If Bitcoin can be mined in a factory in frigid Iceland, then the panettone mines must in the hills outside Milan. There, robot workers shape them into cylinders, pack them into boxes, and ship them all over the world. Then they sit on shelves for a few months before being gifted, and re-gifted, over and over. By the time they reach the table, they're dry and flavorless. The best use for them is to be turned into bread pudding (or ice cream).
Luckily, in New York we have a plethora of bakeries making fresh and fragrant panettones that put to shame the industrial version. This year, I bestow my "Best Panettone" award to Il Buco Alimentari's Chocolate Panettone ($25). Crafted by master baker Kamel Saci, this loaf conceals delights under a crust sprinkled with sugar crystals.

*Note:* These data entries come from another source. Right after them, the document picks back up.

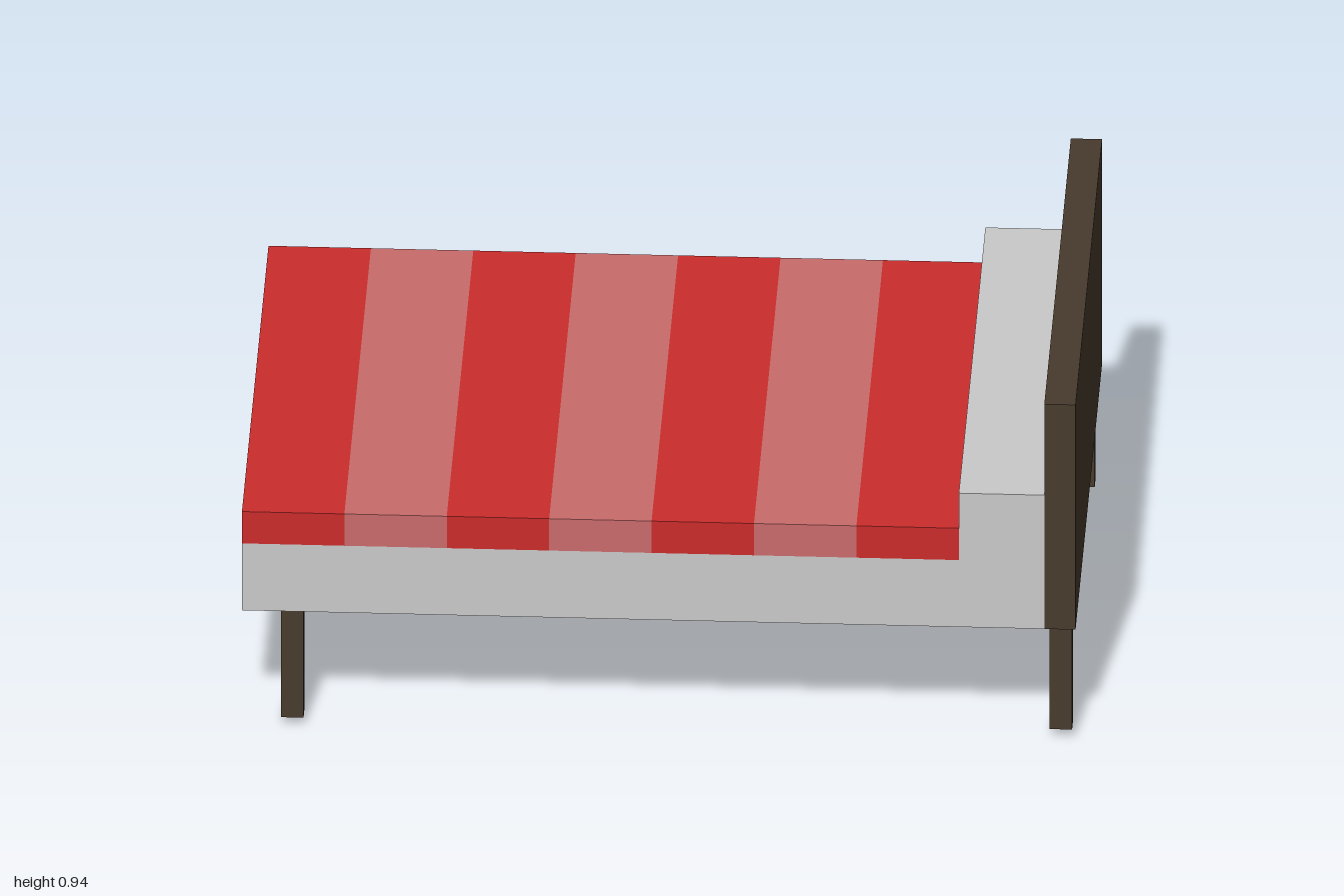
import * as THREE from 'three';

const material = (name, color) => {
  const m = new THREE.MeshStandardMaterial({ color });
  m.name = name;
  return m;
};

export function createModel() {
  const bed = new THREE.Group();
  bed.name = 'bed';

  const wood = material('dark wood', 0x483b2d);
  const linen = material('grey linen', 0xcacaca);
  const red = material('red stripe', 0xcb2c2c);
  const pink = material('faded red stripe', 0xca6b6b);

  // Box given by its limits on each axis
  const box = (name, [x0, x1], [y0, y1], [z0, z1], mat) => {
    const mesh = new THREE.Mesh(new THREE.BoxGeometry(x1 - x0, y1 - y0, z1 - z0), mat);
    mesh.position.set((x0 + x1) / 2, (y0 + y1) / 2, (z0 + z1) / 2);
    mesh.name = name;
    bed.add(mesh);
  };

  const width = [-0.66, 0.66];
  const headX = 0.925, pillowX = 0.72, baseY = 0.322, blanketY = 0.505;

  // Mattress with a wooden underside (faces: +x, -x, +y, -y, +z, -z)
  box('mattress', [-1, headX], [baseY, blanketY], width, [linen, linen, linen, wood, linen, linen]);
  box('pillow', [pillowX, headX], [blanketY, 0.688], width, linen);
  box('headboard', [headX, 1], [baseY, 0.937], width, wood);

  // Blanket of seven stripes, with a wooden face at the foot end
  const stripes = 7, step = (pillowX + 1) / stripes;
  for (let i = 0; i < stripes; i++) {
    const c = i % 2 ? pink : red;
    const x = -1 + i * step;
    box('blanketStripe', [x, x + step], [blanketY, 0.592], width, [c, i ? c : wood, c, c, c, c]);
  }

  // Slightly uneven legs: name, centre x, centre z, foot height
  const legs = [
    ['footLegFront', -0.88, 0.621, 0.022],
    ['footLegBack', -0.959, -0.627, 0],
    ['headLegFront', 0.963, 0.602, 0.028],
    ['headLegBack', 0.96, -0.585, 0.038],
  ];
  for (const [name, x, z, y] of legs) {
    box(name, [x - 0.027, x + 0.027], [y, baseY], [z - 0.021, z + 0.021], wood);
  }
  return bed;
}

The crumb is soft, only a touch sweet, and rich with cocoa powder, giving it a deep chocolate flavor. It's dotted here and there with chunks of 74% chocolate, which are offset by a liberal dose of chopped candied ginger. It's decadent without overwhelming you with too much fat or sugar.
Kamel also reveals his subtle touch with his new Almond Date Bread ($8.50). This is a whole wheat bread into which Kamel has mixed finely chopped medjool dates, giving it a slight but rich sweetness. To complement the crunchy crust, he also adds coarsely chopped roasted almonds, which blend well with the flavor of the whole wheat. It goes well with both sweet and savory, but I'm going with a smear of ricotta drizzled with honey.
Both breads are available through January 1st.
About the author: Andrew Coe is the only reporter covering the city's bread beat.